Brooklyn Nets head coach Steve Nash says the team made a “difficult” decision to shelve star point guard Kyrie Irving until he gets vaccinated against COVID-19.
- Kyrie Irving is refusing to be vaccinated
- New York City rules say he must get the jab to play or train with the Nets
- Irving’s teammate James Harden says the team “respects” his views but has “a job to do”
“Everyone had their say,” Nash told reporters after training on Wednesday.
“It takes time to make decisions like that. This is a difficult decision. But I think it was a sound one and one that makes complete sense to everyone.”
Star guard James Harden said it was time to proceed without Irving, but both he and Nash said they would happily welcome the Australian-born star back.
“We are just going to move on, and if things change, it would be incredible to have him back in the fold,” Nash said.
“It was a tenuous situation to have a player in and out like that. There’s more clarity, and we can focus on the future and get going.”
Irving, 29, has been staunchly opposed to getting vaccinated, despite a New York City order requiring the shot if he is to play or train with the team at home this season.
“Given the evolving nature of the situation and after thorough deliberation, we have decided Kyrie Irving will not play or practise with the team until he is eligible to be a full participant,” Nets general manager Sean Marks said in a statement on Tuesday.
Harden said he and star forward Kevin Durant talked with the personnel involved in the Irving decision and that all parties saw eye-to-eye.
“Sean, Steve, me, KD, Kyrie, we all had conversations,” Harden said.
“Kyrie believes in his beliefs, and he stands firm and strong on that. And for us, we respect it. We all love Ky. But as far as us, we have a job to do.
“Individually, myself, I am still wanting to set myself up for a championship.

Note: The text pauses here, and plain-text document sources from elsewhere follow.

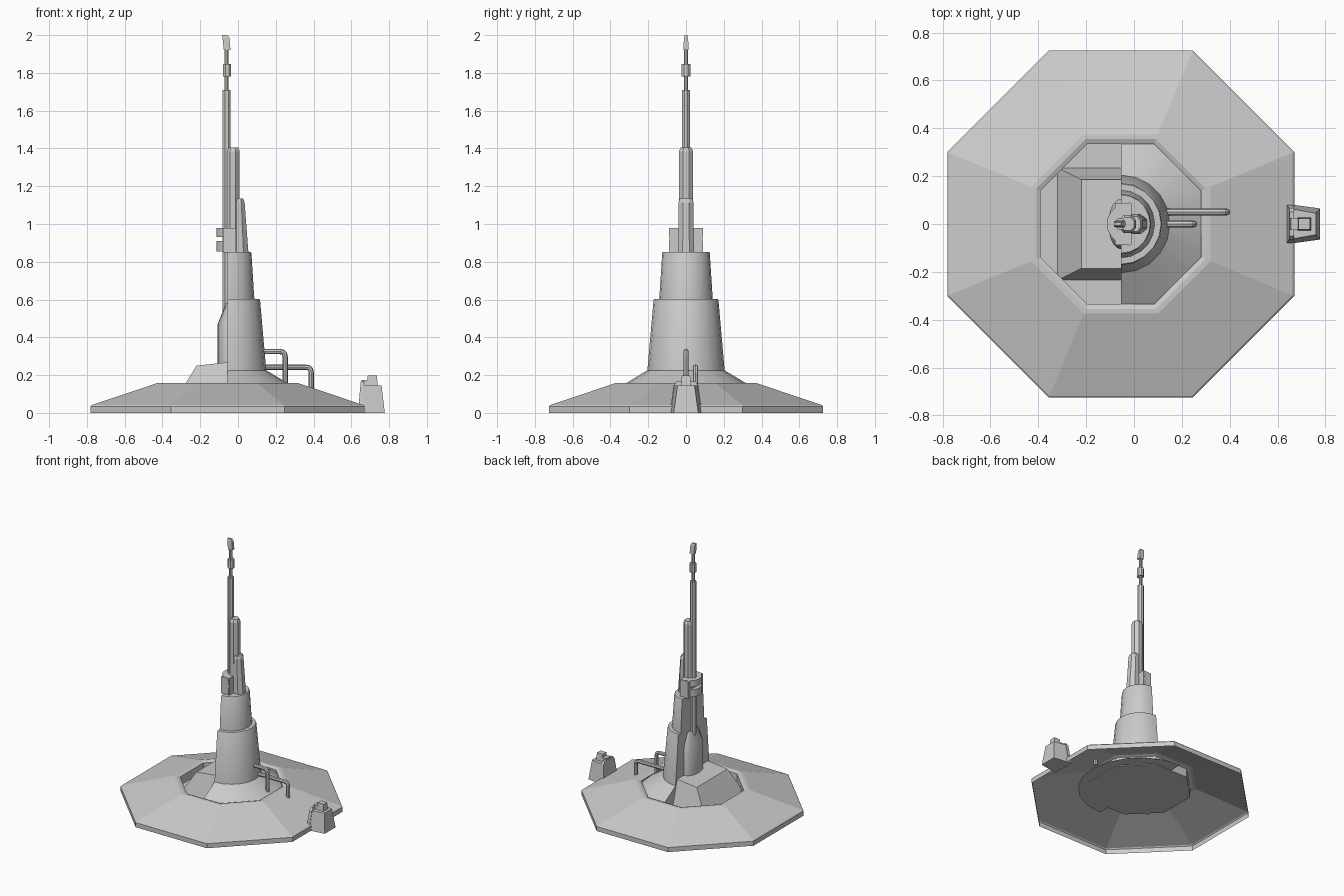
import bpy, bmesh, math
from mathutils import Vector

cube = bpy.data.objects.get("Cube")
if cube:
    bpy.data.objects.remove(cube, do_unlink=True)

AXIS = -0.055  # x of the tower axis and base centre

grey = bpy.data.materials.new("light_grey")
grey.use_nodes = True
grey.diffuse_color = (0.6, 0.6, 0.6, 1)
grey.node_tree.nodes["Principled BSDF"].inputs["Base Color"].default_value = (0.6, 0.6, 0.6, 1)


def loft(name, rings, smooth=False, cap_start=True, recalc=True):
    """Skin a stack of equal point rings and cap the ends."""
    bm = bmesh.new()
    loops = [[bm.verts.new(p) for p in ring] for ring in rings]
    n = len(loops[0])
    for a, b in zip(loops, loops[1:]):
        for i in range(n):
            j = (i + 1) % n
            bm.faces.new((a[i], a[j], b[j], b[i]))
    if cap_start:
        bm.faces.new(loops[0][::-1])
    bm.faces.new(loops[-1])
    if recalc:
        bmesh.ops.recalc_face_normals(bm, faces=bm.faces)
    mesh = bpy.data.meshes.new(name)
    bm.to_mesh(mesh)
    bm.free()
    mesh.materials.append(grey)
    ob = bpy.data.objects.new(name, mesh)
    bpy.context.collection.objects.link(ob)
    if smooth:
        bpy.ops.object.select_all(action='DESELECT')
        ob.select_set(True)
        bpy.context.view_layer.objects.active = ob
        bpy.ops.object.shade_smooth_by_angle(angle=math.radians(30))
    return ob


def octagon(apothem, z, cx=AXIS, sy=1.0):
    r = apothem / math.cos(math.pi / 8)
    return [(cx + r * math.cos((k + 0.5) * math.pi / 4),
             sy * r * math.sin((k + 0.5) * math.pi / 4), z) for k in range(8)]


def half_round(r, z, side=1, squash=1.0, cx=AXIS, n=10):
    """D-shaped ring, flat along the tower's centre plane."""
    return [(cx + side * squash * r * math.cos(a), r * math.sin(a), z)
            for a in (math.pi * (k / n - 0.5) for k in range(n + 1))]


def turned_half(name, profile, **kw):
    return loft(name, [half_round(r, z, **kw) for r, z in profile], smooth=True)


def rect(x0, x1, y, z, y_far=None):
    f = y if y_far is None else y_far
    return [(x0, -y, z), (x1, -f, z), (x1, f, z), (x0, y, z)]


def pipe(name, points, radius, bend=0.03, sides=8):
    """Round tube along a path, with cut and rounded corners."""
    pts = [Vector(p) for p in points]
    path = [pts[0]]
    for a, b, c in zip(pts, pts[1:], pts[2:]):
        p, q = b + (a - b).normalized() * bend, b + (c - b).normalized() * bend
        path += [p.lerp(b, t).lerp(b.lerp(q, t), t) for t in (0, 0.33, 0.67, 1)]
    path.append(pts[-1])
    rings = []
    side = Vector((0, 1, 0))
    for i, p in enumerate(path):
        d = (path[min(i + 1, len(path) - 1)] - path[max(i - 1, 0)]).normalized()
        up = side.cross(d)
        rings.append([p + radius * (math.cos(t) * side + math.sin(t) * up)
                      for t in (2 * math.pi * k / sides for k in range(sides))])
    loft(name, rings, smooth=False)


# Octagonal base shell with sunken floor, open underneath
base = [(0.725, 0), (0.725, 0.035), (0.718, 0.042), (0.375, 0.157),
        (0.355, 0.158), (0.335, 0.15), (0.335, 0.085)]
loft("base_shell", [octagon(r, z) for r, z in base], cap_start=False, recalc=False)

# Half-round tower: flared skirt and two tapering stages
turned_half("tower_skirt", [(0.43, 0.09), (0.205, 0.225)])
turned_half("tower_lower", [(0.205, 0.22), (0.172, 0.595), (0.168, 0.602)])
turned_half("tower_upper", [(0.142, 0.595), (0.126, 0.845), (0.122, 0.853)])

# Rear block and rounded buttress
loft("rear_block", [rect(-0.32, AXIS, 0.235, 0.085),
                    [(-0.22, -0.185, 0.25), (AXIS, -0.185, 0.268),
                     (AXIS, 0.185, 0.268), (-0.22, 0.185, 0.25)]])
loft("rear_buttress", [half_round(r, z, side=-1, squash=s) for r, z, s in
                       ((0.105, 0.24, 0.5), (0.105, 0.47, 0.5), (0.06, 0.58, 0.15))],
     smooth=True)

# Collar with two rear flanges
for name, z0, z1 in (("collar_flange_lower", 0.855, 0.91), ("collar_flange_upper", 0.93, 0.98)):
    turned_half(name, [(0.09, z0), (0.09, z1)], side=-1, squash=1.1, cx=-0.015)
loft("collar_core", [rect(-0.08, -0.01, 0.088, z, 0.088) for z in (0.85, 0.978)])


def mast(name, cx, stages):
    """Eight-sided post from (half width x, half width y, z, x shift)."""
    loft(name, [octagon(w, z, cx + dx, d / w) for w, d, z, dx in stages])


# Stepped masts
mast("short_mast", 0.01, [(0.045, 0.042, 0.85, 0), (0.03, 0.04, 1.115, -0.005),
                          (0.022, 0.032, 1.135, -0.005)])
mast("middle_mast", -0.027, [(0.036, 0.038, 0.85, 0), (0.036, 0.038, 1.385, 0),
                             (0.028, 0.028, 1.405, 0)])
mast("tall_mast", -0.06, [(0.021, 0.021, 0.5, 0), (0.021, 0.021, 1.71, 0)])
mast("thin_rod", -0.06, [(0.011, 0.011, 1.7, 0), (0.011, 0.011, 1.94, 0)])
mast("rod_collar", -0.058, [(0.022, 0.023, 1.78, 0), (0.022, 0.023, 1.847, 0)])
loft("mast_tip", [rect(-0.075, -0.04, 0.014, 1.92), rect(-0.082, -0.045, 0.011, 1.985),
                  rect(-0.084, -0.055, 0.007, 2.0)])

# Pipes from tower to base
for name, y, z, x, foot in (("upper_pipe", 0.0, 0.325, 0.25, 0.12),
                            ("lower_pipe", 0.05, 0.242, 0.388, 0.09)):
    pipe(name, [(0.1, y, z), (x, y, z), (x, y, foot)], 0.014)

# Side utility box with rear plate and cap
loft("utility_box", [rect(0.645, 0.777, 0.083, 0, 0.065), rect(0.665, 0.76, 0.062, 0.145, 0.045)])
loft("box_back_plate", [rect(0.635, 0.658, 0.085, 0), rect(0.648, 0.668, 0.066, 0.145),
                        rect(0.65, 0.668, 0.05, 0.165)])
loft("box_step", [rect(0.65, 0.70, 0.025, 0.14), rect(0.655, 0.70, 0.025, 0.175)])
loft("box_cap", [rect(0.682, 0.74, 0.027, 0.14), rect(0.687, 0.735, 0.022, 0.197)])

And I feel like the entire organisation is on the same path and we are all in this as a collective unit.”
The Nets, who lost to eventual NBA champions Milwaukee Bucks in the Eastern Conference semi-finals last season, are scheduled to open the regular season away to the Bucks next week.
New York COVID rules ban unvaccinated individuals from working in or attending events in many indoor spaces, including entertainment and sporting venues.
Similar rules are in place in San Francisco and will go into effect in Los Angeles on November 29.
Irving’s stance could potentially cost him millions, although the players’ association could move to challenge any loss of salary over vaccination status.
On Tuesday Marks said Irving would not be paid for home games he missed while “ineligible.”
The NBA is not forcing players to get vaccinated against COVID-19, but it is going to withhold pay for any player who misses games due to local regulations.
Irving is due $US35.3 million ($47.9 million) this season, in the third year of a four-year, $US136.5 million deal he signed in July 2019.
Marks said the team’s decision was not indicative of an impending trade.
Irving, a seven-time All-Star, played in 54 regular season games for the Nets last season and averaged 26.9 points, 6.0 assists and 4.8 rebounds.
In 582 career games (all starts) with the Cleveland Cavaliers (2011-17), Boston Celtics (2017-19) and Nets, he has averages of 22.8 points, 5.7 assists and 3.8 rebounds.